**Entries provided**:
_____

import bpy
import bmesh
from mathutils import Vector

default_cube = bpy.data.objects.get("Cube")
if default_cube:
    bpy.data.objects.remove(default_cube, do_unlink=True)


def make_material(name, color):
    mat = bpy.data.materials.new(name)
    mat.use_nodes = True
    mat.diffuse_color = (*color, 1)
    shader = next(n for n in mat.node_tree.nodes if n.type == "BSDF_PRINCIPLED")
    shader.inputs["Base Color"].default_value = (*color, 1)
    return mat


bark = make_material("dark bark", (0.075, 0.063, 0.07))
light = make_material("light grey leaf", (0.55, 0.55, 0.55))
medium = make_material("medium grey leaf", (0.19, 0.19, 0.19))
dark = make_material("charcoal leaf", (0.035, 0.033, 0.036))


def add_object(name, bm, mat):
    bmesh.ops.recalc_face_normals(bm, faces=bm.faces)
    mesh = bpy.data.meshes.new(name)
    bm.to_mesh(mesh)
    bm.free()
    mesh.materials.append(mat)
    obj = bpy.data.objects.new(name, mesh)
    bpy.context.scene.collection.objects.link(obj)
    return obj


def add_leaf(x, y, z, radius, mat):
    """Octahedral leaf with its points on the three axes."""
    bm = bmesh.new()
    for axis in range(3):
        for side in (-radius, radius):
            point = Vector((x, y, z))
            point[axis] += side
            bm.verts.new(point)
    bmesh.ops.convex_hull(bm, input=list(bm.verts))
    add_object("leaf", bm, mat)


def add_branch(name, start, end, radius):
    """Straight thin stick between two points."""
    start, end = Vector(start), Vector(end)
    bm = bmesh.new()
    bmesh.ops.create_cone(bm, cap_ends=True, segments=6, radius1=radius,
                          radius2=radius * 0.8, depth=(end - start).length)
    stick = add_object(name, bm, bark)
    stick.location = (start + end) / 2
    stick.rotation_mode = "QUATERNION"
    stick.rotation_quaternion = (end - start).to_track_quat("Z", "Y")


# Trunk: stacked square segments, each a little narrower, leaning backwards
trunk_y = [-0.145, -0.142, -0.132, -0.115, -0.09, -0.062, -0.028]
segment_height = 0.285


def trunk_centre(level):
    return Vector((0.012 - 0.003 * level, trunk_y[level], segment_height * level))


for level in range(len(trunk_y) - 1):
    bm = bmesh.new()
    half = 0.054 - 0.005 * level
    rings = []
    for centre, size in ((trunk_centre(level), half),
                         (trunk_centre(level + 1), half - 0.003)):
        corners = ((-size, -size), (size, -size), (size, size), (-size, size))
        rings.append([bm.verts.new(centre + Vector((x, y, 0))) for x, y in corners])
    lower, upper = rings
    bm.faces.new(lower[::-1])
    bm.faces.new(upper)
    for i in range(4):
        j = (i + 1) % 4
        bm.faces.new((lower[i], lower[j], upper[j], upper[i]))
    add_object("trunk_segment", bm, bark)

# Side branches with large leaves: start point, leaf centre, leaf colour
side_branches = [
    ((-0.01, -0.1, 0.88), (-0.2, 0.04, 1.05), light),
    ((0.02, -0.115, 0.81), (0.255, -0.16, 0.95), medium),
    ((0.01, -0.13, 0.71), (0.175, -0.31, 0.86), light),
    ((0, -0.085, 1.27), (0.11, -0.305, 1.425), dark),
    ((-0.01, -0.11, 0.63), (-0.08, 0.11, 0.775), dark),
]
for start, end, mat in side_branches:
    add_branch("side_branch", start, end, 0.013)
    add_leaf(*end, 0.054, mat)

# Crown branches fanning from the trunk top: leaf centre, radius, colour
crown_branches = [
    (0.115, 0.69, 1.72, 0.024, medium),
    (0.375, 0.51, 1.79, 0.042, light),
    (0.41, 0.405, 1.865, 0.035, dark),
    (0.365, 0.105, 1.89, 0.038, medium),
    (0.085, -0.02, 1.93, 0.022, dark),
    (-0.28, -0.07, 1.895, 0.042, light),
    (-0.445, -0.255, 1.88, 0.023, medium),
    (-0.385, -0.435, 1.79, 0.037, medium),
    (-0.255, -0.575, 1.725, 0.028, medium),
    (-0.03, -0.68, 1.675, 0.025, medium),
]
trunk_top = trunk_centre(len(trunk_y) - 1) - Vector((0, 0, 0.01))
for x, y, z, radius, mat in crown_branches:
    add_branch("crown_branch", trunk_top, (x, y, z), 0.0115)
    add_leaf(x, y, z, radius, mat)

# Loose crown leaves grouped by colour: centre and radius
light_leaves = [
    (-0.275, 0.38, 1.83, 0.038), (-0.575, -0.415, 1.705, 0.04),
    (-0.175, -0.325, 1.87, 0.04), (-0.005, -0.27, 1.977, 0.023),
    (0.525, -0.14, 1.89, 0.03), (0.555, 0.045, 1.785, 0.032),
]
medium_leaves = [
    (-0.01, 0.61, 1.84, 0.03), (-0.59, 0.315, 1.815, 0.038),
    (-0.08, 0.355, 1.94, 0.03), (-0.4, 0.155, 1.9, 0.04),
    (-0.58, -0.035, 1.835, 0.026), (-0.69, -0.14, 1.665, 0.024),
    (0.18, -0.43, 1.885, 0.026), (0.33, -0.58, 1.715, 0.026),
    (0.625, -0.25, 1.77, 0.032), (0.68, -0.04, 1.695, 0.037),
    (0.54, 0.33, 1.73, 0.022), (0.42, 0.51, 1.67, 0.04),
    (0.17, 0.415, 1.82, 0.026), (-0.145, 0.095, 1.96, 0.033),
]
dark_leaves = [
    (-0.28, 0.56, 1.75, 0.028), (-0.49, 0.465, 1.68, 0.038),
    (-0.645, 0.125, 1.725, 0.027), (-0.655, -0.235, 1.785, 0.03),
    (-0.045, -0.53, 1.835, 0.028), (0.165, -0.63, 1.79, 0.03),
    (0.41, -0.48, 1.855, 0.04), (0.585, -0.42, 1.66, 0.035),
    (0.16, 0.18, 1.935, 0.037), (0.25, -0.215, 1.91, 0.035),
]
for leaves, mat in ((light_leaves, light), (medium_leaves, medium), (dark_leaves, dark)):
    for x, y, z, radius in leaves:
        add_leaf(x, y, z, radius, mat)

_____

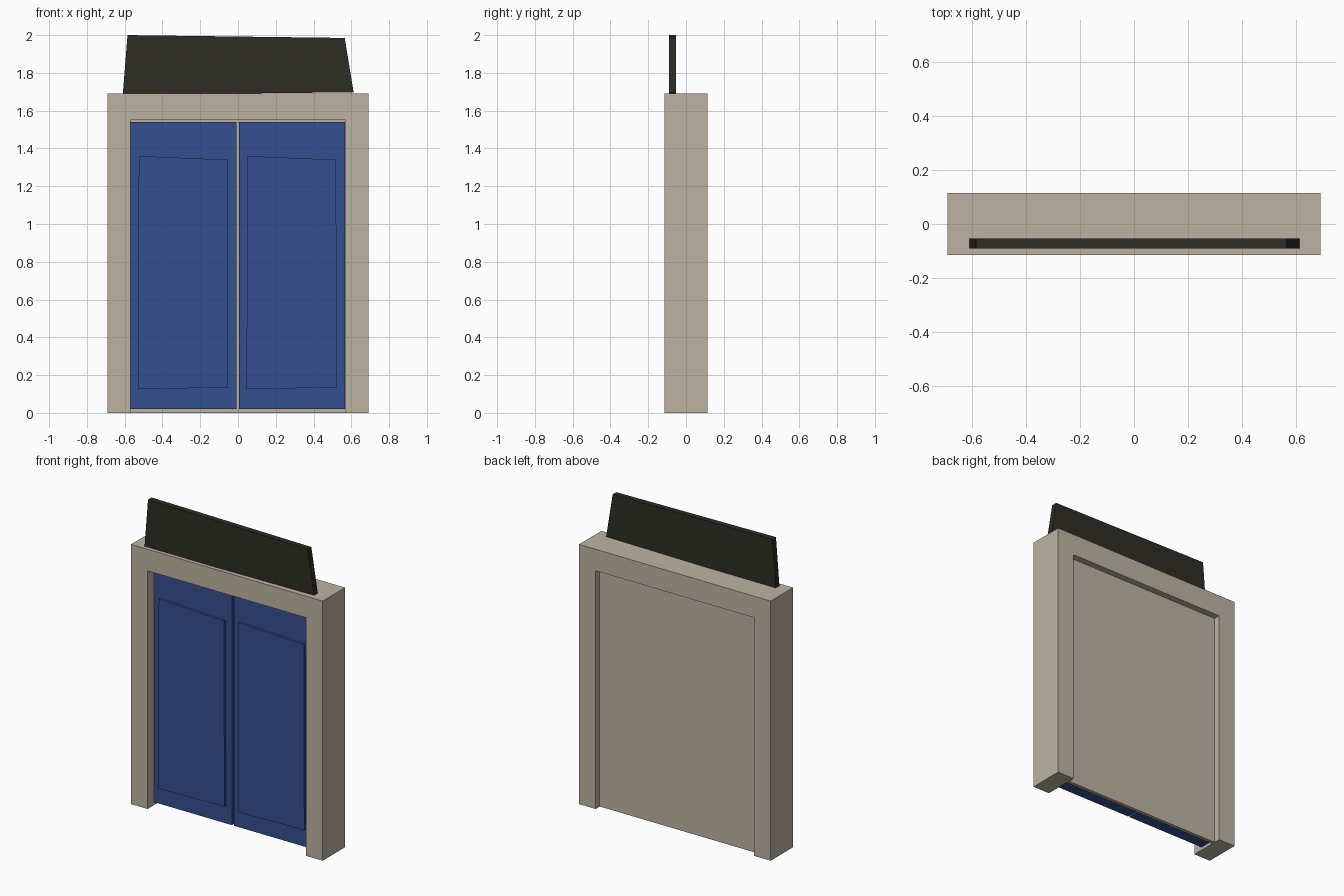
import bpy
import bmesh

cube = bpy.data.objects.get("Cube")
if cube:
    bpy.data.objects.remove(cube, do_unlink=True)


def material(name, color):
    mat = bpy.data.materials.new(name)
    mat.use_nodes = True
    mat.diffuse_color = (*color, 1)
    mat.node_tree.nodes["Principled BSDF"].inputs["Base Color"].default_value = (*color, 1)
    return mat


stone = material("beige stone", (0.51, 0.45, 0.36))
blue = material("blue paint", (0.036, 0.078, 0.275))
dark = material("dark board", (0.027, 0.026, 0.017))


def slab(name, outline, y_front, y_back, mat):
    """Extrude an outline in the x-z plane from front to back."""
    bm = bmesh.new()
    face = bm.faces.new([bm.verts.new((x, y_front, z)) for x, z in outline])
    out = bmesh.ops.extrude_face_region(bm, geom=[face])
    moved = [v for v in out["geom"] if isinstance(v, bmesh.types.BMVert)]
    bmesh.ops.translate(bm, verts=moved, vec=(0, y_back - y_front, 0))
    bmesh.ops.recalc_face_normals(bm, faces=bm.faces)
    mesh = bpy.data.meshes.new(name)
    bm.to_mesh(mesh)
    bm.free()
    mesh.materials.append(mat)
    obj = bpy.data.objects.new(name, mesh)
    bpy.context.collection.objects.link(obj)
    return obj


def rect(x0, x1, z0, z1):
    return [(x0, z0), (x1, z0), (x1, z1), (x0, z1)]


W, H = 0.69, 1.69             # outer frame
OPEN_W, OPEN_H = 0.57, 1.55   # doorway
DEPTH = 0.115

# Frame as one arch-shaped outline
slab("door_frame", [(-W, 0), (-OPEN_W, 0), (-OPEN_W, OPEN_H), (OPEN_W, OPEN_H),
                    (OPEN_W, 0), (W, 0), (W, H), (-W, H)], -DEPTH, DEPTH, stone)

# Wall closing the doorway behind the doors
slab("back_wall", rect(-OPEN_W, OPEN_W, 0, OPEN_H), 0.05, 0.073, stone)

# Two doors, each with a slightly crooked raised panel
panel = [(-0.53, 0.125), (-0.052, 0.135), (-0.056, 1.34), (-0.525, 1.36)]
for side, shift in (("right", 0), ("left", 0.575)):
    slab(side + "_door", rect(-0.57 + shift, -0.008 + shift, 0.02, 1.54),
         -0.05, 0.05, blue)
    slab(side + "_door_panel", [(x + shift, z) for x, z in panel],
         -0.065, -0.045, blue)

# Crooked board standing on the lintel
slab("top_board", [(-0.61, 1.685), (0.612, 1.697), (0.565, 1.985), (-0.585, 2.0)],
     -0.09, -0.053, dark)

_____

**Task statement**:
Set down, from the entries above, exactly the lines from the one with "(0.075, 0.063, 0.07))" up to and including the one with "size), (-size, size))", and no other lines.

**Output for this task**:
bark = make_material("dark bark", (0.075, 0.063, 0.07))
light = make_material("light grey leaf", (0.55, 0.55, 0.55))
medium = make_material("medium grey leaf", (0.19, 0.19, 0.19))
dark = make_material("charcoal leaf", (0.035, 0.033, 0.036))


def add_object(name, bm, mat):
    bmesh.ops.recalc_face_normals(bm, faces=bm.faces)
    mesh = bpy.data.meshes.new(name)
    bm.to_mesh(mesh)
    bm.free()
    mesh.materials.append(mat)
    obj = bpy.data.objects.new(name, mesh)
    bpy.context.scene.collection.objects.link(obj)
    return obj


def add_leaf(x, y, z, radius, mat):
    """Octahedral leaf with its points on the three axes."""
    bm = bmesh.new()
    for axis in range(3):
        for side in (-radius, radius):
            point = Vector((x, y, z))
            point[axis] += side
            bm.verts.new(point)
    bmesh.ops.convex_hull(bm, input=list(bm.verts))
    add_object("leaf", bm, mat)


def add_branch(name, start, end, radius):
    """Straight thin stick between two points."""
    start, end = Vector(start), Vector(end)
    bm = bmesh.new()
    bmesh.ops.create_cone(bm, cap_ends=True, segments=6, radius1=radius,
                          radius2=radius * 0.8, depth=(end - start).length)
    stick = add_object(name, bm, bark)
    stick.location = (start + end) / 2
    stick.rotation_mode = "QUATERNION"
    stick.rotation_quaternion = (end - start).to_track_quat("Z", "Y")


# Trunk: stacked square segments, each a little narrower, leaning backwards
trunk_y = [-0.145, -0.142, -0.132, -0.115, -0.09, -0.062, -0.028]
segment_height = 0.285


def trunk_centre(level):
    return Vector((0.012 - 0.003 * level, trunk_y[level], segment_height * level))


for level in range(len(trunk_y) - 1):
    bm = bmesh.new()
    half = 0.054 - 0.005 * level
    rings = []
    for centre, size in ((trunk_centre(level), half),
                         (trunk_centre(level + 1), half - 0.003)):
        corners = ((-size, -size), (size, -size), (size, size), (-size, size))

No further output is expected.